Police said the pair were both at John Baker House at 12:20 BST on 29 June, before visiting a number of shops in Salisbury and heading to Queen Elizabeth Gardens.
They returned to the building at around 16:20 BST, before heading to Amesbury by bus at around 22:30.
Police believe they were there until emergency services were called on Saturday.
Sam Hobson, 29, who also knew the victims, said he spent time with them on Friday and Saturday.
He said after Ms Sturgess fell unconscious and was taken to hospital, he and Mr Rowley went to a chemist in Amesbury to collect a prescription before going to an event at a nearby Baptist church.
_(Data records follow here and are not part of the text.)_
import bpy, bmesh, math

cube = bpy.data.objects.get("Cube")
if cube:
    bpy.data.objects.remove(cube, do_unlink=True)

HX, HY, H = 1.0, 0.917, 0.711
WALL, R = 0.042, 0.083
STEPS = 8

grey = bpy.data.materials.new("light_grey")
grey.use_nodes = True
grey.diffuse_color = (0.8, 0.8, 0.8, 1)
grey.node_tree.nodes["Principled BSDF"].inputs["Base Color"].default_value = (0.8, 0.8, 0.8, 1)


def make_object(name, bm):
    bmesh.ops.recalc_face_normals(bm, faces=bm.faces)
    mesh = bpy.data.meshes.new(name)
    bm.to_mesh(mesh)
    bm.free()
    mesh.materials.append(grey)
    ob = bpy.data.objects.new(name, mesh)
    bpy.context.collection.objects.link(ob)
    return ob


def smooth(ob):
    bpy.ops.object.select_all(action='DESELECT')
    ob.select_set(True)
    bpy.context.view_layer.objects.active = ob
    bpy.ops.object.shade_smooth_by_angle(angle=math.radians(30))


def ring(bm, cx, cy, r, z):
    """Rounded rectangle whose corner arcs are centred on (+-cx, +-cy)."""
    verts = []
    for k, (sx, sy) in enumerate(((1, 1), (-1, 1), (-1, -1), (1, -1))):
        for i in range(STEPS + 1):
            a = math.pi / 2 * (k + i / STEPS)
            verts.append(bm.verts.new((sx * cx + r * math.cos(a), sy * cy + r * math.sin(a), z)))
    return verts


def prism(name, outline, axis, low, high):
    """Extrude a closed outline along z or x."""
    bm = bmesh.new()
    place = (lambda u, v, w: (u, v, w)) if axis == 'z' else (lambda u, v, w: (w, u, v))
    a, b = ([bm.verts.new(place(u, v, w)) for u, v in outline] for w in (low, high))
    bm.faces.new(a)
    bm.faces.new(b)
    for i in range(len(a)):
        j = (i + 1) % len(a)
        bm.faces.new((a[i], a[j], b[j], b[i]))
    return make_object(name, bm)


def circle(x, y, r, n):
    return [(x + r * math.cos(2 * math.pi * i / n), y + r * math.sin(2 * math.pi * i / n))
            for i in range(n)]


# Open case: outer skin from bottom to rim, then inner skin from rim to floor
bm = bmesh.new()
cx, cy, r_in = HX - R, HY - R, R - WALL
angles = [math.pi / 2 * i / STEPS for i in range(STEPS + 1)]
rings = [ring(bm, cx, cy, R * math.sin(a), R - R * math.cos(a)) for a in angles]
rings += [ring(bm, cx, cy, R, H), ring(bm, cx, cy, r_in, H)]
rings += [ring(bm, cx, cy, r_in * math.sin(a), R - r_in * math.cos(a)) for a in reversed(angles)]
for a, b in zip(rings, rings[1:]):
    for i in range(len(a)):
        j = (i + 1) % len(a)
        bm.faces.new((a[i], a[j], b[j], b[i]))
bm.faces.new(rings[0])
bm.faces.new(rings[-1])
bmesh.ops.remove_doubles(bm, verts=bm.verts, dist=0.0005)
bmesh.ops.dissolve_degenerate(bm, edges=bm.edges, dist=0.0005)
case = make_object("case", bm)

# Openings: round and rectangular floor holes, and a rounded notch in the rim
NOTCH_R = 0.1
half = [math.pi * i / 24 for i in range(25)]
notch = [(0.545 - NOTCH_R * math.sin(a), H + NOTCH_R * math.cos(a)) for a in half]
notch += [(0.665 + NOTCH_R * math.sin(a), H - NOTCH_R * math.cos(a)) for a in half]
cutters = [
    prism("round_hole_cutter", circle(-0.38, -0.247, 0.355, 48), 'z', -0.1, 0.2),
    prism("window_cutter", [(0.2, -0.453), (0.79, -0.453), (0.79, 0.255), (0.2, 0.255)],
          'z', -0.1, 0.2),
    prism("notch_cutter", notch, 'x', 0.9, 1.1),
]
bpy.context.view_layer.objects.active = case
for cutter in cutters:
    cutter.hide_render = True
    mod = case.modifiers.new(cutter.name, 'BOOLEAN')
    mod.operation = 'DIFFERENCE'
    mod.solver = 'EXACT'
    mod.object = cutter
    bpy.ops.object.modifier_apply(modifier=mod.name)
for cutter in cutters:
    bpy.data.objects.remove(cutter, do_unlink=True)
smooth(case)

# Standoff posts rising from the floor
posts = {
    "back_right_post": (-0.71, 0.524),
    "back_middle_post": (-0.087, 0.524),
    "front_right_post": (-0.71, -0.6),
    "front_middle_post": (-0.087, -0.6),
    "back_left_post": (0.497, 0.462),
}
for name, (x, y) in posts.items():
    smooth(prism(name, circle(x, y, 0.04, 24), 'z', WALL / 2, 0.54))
The two men returned to the flat and planned to visit the hospital but Mr Rowley "started feeling really hot and sweaty" and "acting all funny", Mr Hobson, 29, said, and an ambulance was called.
Five areas the victims are believed to have visited prior to falling ill have been cordoned off: in Amesbury they are Muggleton Road, Boots pharmacy and the Baptist church, while in Salisbury and John Baker House in Rolleston Street and Queen Elizabeth Gardens are being checked.
Having spoken to his brother in hospital, Matthew Rowley said Charlie told him the nerve agent was contained in a perfume bottle.
What has the government said?
Prime Minister Theresa May said her thoughts were with the victims of the poisoning, adding: "the people of Salisbury and Amesbury have shown incredible resilience".
The government has allocated additional funds to support businesses and "to meet unexpected costs". In total, the region has been given more than £7.5m to help it cope with the Novichok cases.
Home Secretary Sajid Javid said that working out whether there was a connection to the attempted murders of Yulia and Sergei Skripal was "clearly the main line of inquiry".
"We will stand up to the actions that threaten our security," he added.
What has Russia said?
The government accused Russia of being behind the poisoning of the Skripals in March, which Moscow denied, souring relations between the two countries.
Russia said Mrs May's government was subjecting them "to hell" over the incident in Amesbury.
Russian foreign ministry spokeswoman Maria Zakharova urged police not to be led by the "dirty political game" and said she was confident London would have to apologise to Russia.
What is the health advice?
Public Health England says the risk to the wider public is low, but has urged anyone who may have visited the locations that have been cordoned off by police to wash and clean their clothing and personal items.
Although they said there was "no immediate" danger, anyone who was at the five areas between 22:00 BST on 29 June and 18:30 BST on 30 June should:
- Wash the clothing they were wearing
- Wipe down personal items like phones and bags with cleansing or baby wipes
- Double-bag any items which are dry-clean only
Chief medical officer Sally Davies has also warned those in the area against picking up "any foreign object which could contain liquid or gel".